- The Ford Focus continues to be the world's best-selling vehicle nameplate, Ford said on Tuesday.
- Citing Polk's latest global vehicle registration data, Ford said Focus registrations rose 18 percent in the first quarter to 288,724.
- Strong demand for Focus in key markets such as China and Brazil fueled the growth.
DEARBORN, Michigan — The Ford Focus continues to be the world's best-selling vehicle nameplate, Ford said on Tuesday.
Citing Polk's latest global vehicle registration data, Ford said its analysis shows that Focus registrations rose 18 percent in the first quarter to 288,724 compared to the same period a year ago.
Strong demand for Focus in key markets such as China and Brazil fueled the growth. Focus registrations in China reached 104,065 vehicles, up 153 percent compared to the first quarter of 2012. In Brazil, demand rose 18 percent, with 7,227 vehicles registered during the period.
Ford said it has ramped up capacity worldwide to meet growing customer demand for the Focus, including such models as the high-performance Focus ST. The Focus is now produced in nine plants worldwide, giving Ford the capacity to build more than two Focus vehicles every minute.
Last year, Toyota disagreed with Ford when the Dearborn automaker said the Focus blew past the Corolla in terms of global registrations. Toyota includes Corolla derivatives, such as the Matrix, in its vehicle count.
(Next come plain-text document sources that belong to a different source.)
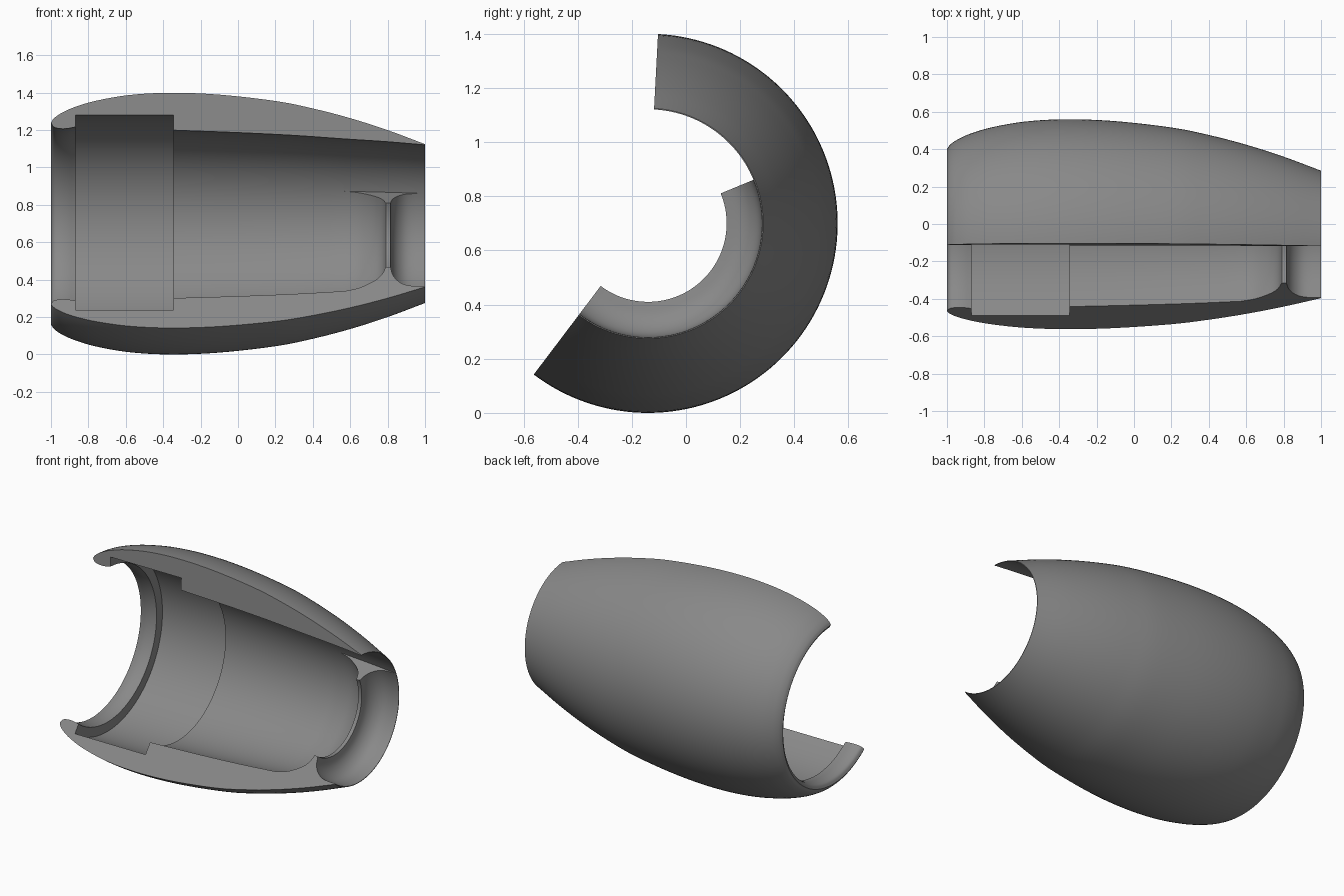
import bpy, bmesh
from math import radians, sin, cos
from mathutils import Vector

if "Cube" in bpy.data.objects:
    bpy.data.objects.remove(bpy.data.objects["Cube"])

CY, CZ = -0.14, 0.70            # axis of revolution runs along x
TOP, STEP, END = 87.0, 22.4, -127.1


def smooth(pts, n=6):
    """Catmull-Rom curve through (x, radius) points."""
    p = [Vector(q) for q in pts]
    p = [2 * p[0] - p[1]] + p + [2 * p[-1] - p[-2]]
    out = []
    for i in range(1, len(p) - 2):
        a, b, c, d = p[i - 1:i + 3]
        for k in range(n):
            t = k / n
            out.append(0.5 * (2 * b + (c - a) * t + (2 * a - 5 * b + 4 * c - d) * t * t
                              + (3 * b - a - 3 * c + d) * t ** 3))
    return out + [p[-2]]


# Profiles as (x, radius)
outer = smooth([(-1, .54), (-.985, .562), (-.95, .588), (-.88, .621), (-.76, .657),
                (-.58, .688), (-.36, .70), (-.1, .690), (.2, .656), (.4, .616),
                (.6, .564), (.8, .500), (1, .425)])
lip = smooth([(-.87, .517), (-.91, .509), (-.95, .508), (-.985, .517), (-1, .54)], 4)
bore = smooth([(-.345, .50), (0, .487), (.3, .472), (.57, .453)], 3)
plain_end = smooth([(.57, .453), (.8, .438), (1, .421)], 3)
flange = (smooth([(.57, .453), (.65, .430), (.73, .383), (.77, .340), (.79, .29)], 4)
          + smooth([(.815, .29), (.828, .345), (.86, .389), (.91, .415), (1, .421)], 4))
groove = [Vector((-.345, .58)), Vector((-.87, .58))]


def closed(tail):
    """Whole section: outside, end detail, bore, groove, lip."""
    return outer + tail[::-1] + bore[-2::-1] + groove + lip[:-1]


def place(p, deg):
    a = radians(deg)
    return (p.x, CY + p.y * cos(a), CZ + p.y * sin(a))


def sector(bm, prof, a0, a1, steps):
    rings = [[bm.verts.new(place(p, a0 + (a1 - a0) * s / steps)) for p in prof]
             for s in range(steps + 1)]
    n = len(prof)
    for r, q in zip(rings, rings[1:]):
        for i in range(n):
            j = (i + 1) % n
            bm.faces.new((r[i], r[j], q[j], q[i]))
    return rings


bm = bmesh.new()
upper = sector(bm, closed(plain_end), TOP, STEP, 28)
lower = sector(bm, closed(flange), STEP, END, 64)
# Flat cut faces and the end face of the inner flange
bm.faces.new(upper[0])
bm.faces.new(lower[-1])
bm.faces.new([bm.verts.new(place(p, STEP)) for p in flange + plain_end[-2:0:-1]])
bmesh.ops.remove_doubles(bm, verts=bm.verts, dist=1e-5)
bmesh.ops.recalc_face_normals(bm, faces=bm.faces)

mesh = bpy.data.meshes.new("shell_section")
bm.to_mesh(mesh)
bm.free()
shell = bpy.data.objects.new("shell_section", mesh)
bpy.context.collection.objects.link(shell)

# Dark grey finish
dark = bpy.data.materials.new("dark_grey")
dark.diffuse_color = (0.25, 0.25, 0.25, 1)
dark.use_nodes = True
dark.node_tree.nodes["Principled BSDF"].inputs["Base Color"].default_value = dark.diffuse_color
mesh.materials.append(dark)

bpy.context.view_layer.objects.active = shell
shell.select_set(True)
bpy.ops.object.shade_smooth_by_angle(angle=radians(30))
When asked by Edmunds to comment, Toyota responded today with the following statement:"At Toyota, we tend to look at the big picture, not at sales results for any one model in any one quarter. Our goal is to make sure we deliver a great ownership experience to each and every one of our customers throughout the world. With a newly styled Corolla coming later this year, we are confident that the world's best-selling vehicle will continue to set the global standard for value, reliability and customer satisfaction."
The 2014 Toyota Corolla features a more daring design, which may ramp up this competition even more.
Edmunds says: The tussle between Toyota and Ford over the compact sales crown should become even more heated once the redesigned Corolla hits showrooms in the fall.